Hours after Ontario Premier Doug Ford said called for compensation from the federal government for Ontario farmers affected by the freshly-inked NAFTA replacement deal, the federal foreign affairs minister promised support was on the way.

Chrystia Freeland says agriculture industry will receive fair compensation for possible losses up ahead

Doug Ford says the federal government should be on the hook to compensate Ontario industries for the USMCA deal. (David Donnelly/CBC)

Foreign Affairs Minister Chrystia Freeland says farmers will receive compensation from the federal government in the freshly-inked NAFTA replacement deal, called the United States-Mexico-Canada Agreement, or USMCA.

That comes just hours after Ontario Premier Doug Ford began calling for that compensation. 

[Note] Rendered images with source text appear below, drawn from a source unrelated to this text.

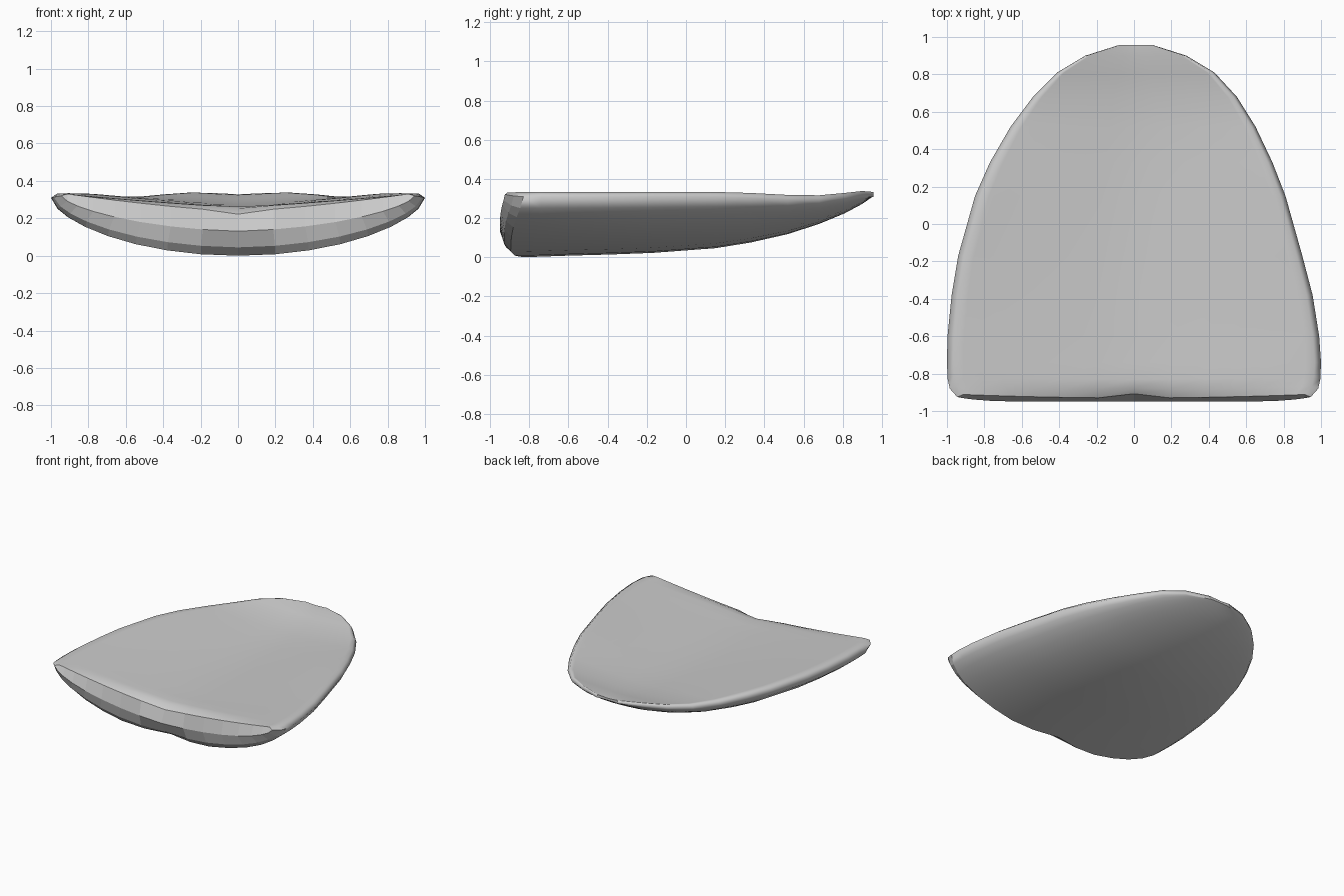
import bpy, bmesh

if "Cube" in bpy.data.objects:
    bpy.data.objects.remove(bpy.data.objects["Cube"])

# Stations back to front: y, left width, right width, keel z, dish centre z, rim z
STATIONS = [
    (0.957, 0.08, 0.10, 0.312, 0.328, 0.333),
    (0.90, 0.26, 0.28, 0.272, 0.325, 0.338),
    (0.81, 0.41, 0.43, 0.224, 0.306, 0.328),
    (0.68, 0.54, 0.55, 0.170, 0.286, 0.316),
    (0.52, 0.66, 0.65, 0.118, 0.274, 0.318),
    (0.33, 0.77, 0.74, 0.075, 0.267, 0.328),
    (0.15, 0.85, 0.81, 0.046, 0.263, 0.333),
    (-0.17, 0.94, 0.90, 0.022, 0.260, 0.334),
    (-0.38, 0.975, 0.955, 0.014, 0.260, 0.333),
    (-0.60, 0.997, 0.99, 0.008, 0.260, 0.333),
    (-0.74, 1.0, 1.0, 0.003, 0.260, 0.334),
]
HALF = [0.2, 0.38, 0.55, 0.70, 0.82, 0.91, 0.965, 1.0]
US = [-u for u in reversed(HALF)] + [0.0] + HALF
N = len(US)


def bottom_z(u, keel, rim):
    """Full, nearly elliptical belly."""
    return keel + (rim - 0.025 - keel) * (1 - max(0, 1 - u * u) ** 0.62)


def top_z(u, dish, rim):
    return dish + (rim - dish) * min(1, (abs(u) / 0.96) ** 1.2)


bm = bmesh.new()


def ring(left, right, bottom, top):
    """Closed cross-section; bottom and top map u to (y, z)."""
    def vert(u, f):
        y, z = f(u)
        return bm.verts.new((u * (left if u < 0 else right), y, z))
    return ([vert(u, bottom) for u in US] +
            [vert(u, top) for u in reversed(US[1:-1])])


# Shell body sections
rings = []
for y, left, right, keel, dish, rim in STATIONS:
    rings.append(ring(left, right,
                      lambda u: (y, bottom_z(u, keel, rim)),
                      lambda u: (y, top_z(u, dish, rim))))


# Rolled front lip: keel chamfered and crest pinched at the centre
def lip(width, rise, centre_y, low_y, corner_y, top_y, drop, pinch):
    def bottom(u):
        c = max(0, 1 - abs(u) / 0.3)
        y = low_y + (centre_y - low_y) * c
        b, t = bottom_z(u, 0, 0.334), top_z(u, 0.262, 0.332)
        return y + (corner_y - y) * abs(u) ** 8, b + (t - b) * rise

    def top(u):
        p = max(0, 1 - abs(u) / 0.19)
        return (top_y + 0.02 * u * u + 1.5 * pinch * p,
                top_z(u, 0.262, 0.332) - drop * (1 - u * u) - pinch * p)
    return ring(width, width, bottom, top)


rings.append(lip(0.996, 0.0, -0.83, -0.895, -0.83, -0.83, 0, 0.0))
rings.append(lip(0.985, 0.17, -0.90, -0.93, -0.88, -0.885, 0.003, 0.006))
rings.append(lip(0.945, 0.5, -0.95, -0.95, -0.925, -0.93, 0.025, 0.015))

# Skin the sections
count = len(rings[0])
for k, (a, b) in enumerate(zip(rings, rings[1:])):
    for i in range(count):
        j = (i + 1) % count
        f = bm.faces.new((a[i], a[j], b[j], b[i]))
        f.smooth = not (k >= len(rings) - 3 and i < N - 1)

# Close the back tip and the front wall with strips
for r in (rings[0], rings[-1]):
    for i in range(N - 1):
        quad = [r[i], r[i + 1], r[(count - i - 1) % count], r[(count - i) % count]]
        if i == 0:
            quad = [r[0], r[1], r[-1]]
        elif i == N - 2:
            quad = [r[i], r[i + 1], r[count - i]]
        bm.faces.new(quad)

bmesh.ops.recalc_face_normals(bm, faces=bm.faces)
mesh = bpy.data.meshes.new("dished_shell")
bm.to_mesh(mesh)
bm.free()
shell = bpy.data.objects.new("dished_shell", mesh)
bpy.context.collection.objects.link(shell)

"[Farmers] need the support of the federal government," Ford said on Monday morning at Queen's Park. 

The new USMCA deal would give American farmers greater access to Canada's dairy industry — a sticking point during negotiations that generated ire from farmers and premiers alike.

Significantly, it would dismantle Canada's "Class 7" dairy ingredient pricing strategy, which prices Canadian skim milk low to remove the incentive for dairy processors to use American products.

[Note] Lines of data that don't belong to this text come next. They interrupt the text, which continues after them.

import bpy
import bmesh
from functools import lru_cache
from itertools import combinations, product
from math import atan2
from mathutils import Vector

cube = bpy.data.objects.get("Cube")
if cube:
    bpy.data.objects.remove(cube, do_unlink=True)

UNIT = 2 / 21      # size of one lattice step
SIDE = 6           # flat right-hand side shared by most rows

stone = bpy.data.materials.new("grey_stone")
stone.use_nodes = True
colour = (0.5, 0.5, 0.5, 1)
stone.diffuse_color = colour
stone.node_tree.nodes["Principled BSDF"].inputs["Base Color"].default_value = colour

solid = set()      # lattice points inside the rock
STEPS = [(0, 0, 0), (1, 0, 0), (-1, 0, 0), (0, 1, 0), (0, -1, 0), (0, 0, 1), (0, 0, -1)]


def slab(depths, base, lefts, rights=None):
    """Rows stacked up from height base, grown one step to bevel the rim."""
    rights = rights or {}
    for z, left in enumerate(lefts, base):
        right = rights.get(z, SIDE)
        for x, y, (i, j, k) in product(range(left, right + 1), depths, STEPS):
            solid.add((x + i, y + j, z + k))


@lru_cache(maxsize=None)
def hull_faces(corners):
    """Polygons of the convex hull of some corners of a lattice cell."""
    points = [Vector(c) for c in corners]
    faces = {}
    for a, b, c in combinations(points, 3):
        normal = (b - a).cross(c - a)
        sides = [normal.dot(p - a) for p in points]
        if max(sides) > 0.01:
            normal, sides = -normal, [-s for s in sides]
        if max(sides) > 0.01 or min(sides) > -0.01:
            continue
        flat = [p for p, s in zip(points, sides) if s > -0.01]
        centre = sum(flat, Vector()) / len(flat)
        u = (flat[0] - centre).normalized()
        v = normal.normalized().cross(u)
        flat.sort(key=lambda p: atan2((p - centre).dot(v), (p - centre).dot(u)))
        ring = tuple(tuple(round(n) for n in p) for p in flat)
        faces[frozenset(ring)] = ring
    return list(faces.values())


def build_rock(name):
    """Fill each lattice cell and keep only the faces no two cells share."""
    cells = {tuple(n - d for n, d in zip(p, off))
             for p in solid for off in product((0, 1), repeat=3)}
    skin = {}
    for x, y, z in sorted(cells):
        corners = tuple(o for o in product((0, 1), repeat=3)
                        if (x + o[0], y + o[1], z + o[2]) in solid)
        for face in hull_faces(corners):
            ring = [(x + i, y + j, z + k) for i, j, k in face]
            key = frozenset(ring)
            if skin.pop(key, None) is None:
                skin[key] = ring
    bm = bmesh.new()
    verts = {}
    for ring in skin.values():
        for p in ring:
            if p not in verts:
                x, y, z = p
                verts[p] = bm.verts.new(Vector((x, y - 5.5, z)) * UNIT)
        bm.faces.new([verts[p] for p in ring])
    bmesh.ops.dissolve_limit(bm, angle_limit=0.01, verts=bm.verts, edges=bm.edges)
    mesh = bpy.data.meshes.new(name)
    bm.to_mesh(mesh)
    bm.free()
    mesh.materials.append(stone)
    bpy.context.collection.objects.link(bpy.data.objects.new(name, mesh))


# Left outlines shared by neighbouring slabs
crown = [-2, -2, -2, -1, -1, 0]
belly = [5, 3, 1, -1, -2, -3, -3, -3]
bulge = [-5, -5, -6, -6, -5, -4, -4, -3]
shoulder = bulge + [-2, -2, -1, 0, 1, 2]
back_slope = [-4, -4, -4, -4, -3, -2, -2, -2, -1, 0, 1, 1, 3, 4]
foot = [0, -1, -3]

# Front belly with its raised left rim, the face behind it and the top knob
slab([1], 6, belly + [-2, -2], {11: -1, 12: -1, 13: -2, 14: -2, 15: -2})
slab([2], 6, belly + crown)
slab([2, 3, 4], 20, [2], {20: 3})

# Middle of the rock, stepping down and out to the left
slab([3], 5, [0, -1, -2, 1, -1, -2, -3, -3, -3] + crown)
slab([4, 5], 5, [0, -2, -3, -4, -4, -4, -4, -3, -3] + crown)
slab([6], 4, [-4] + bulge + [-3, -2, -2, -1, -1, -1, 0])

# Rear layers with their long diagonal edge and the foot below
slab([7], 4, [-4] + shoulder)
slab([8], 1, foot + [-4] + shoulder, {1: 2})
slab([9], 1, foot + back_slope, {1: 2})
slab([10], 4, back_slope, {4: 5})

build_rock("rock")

"I've got a knot in the pit of my stomach," said Caledon, Ont. dairy farmer Peter Armstrong about the loss of Class 7, explaining that he expected it to take a huge slice out of the dairy market. 

Prior to Freeland's statement, Ontario Trade Minister Jim Wilson was fiery, telling the house that "you're darn right we're going to hold the federal government's feet to the fire."

"It's not the Ontario taxpayer that should foot the bill for a federally negotiated agreement," Wilson continued.

Canada had also worked to secure an exemption from steel and aluminum tariffs, but it became clear the Trump administration wasn't budging easily.

Though a source told CBC that Canada's still hoping for those duties to be gone by the time the deal is signed, Ford said Monday that the federal government should "support" those industries as well, along with the Ontario auto industry.

Prime Minister Justin Trudeau spoke with provincial and territorial premiers this morning.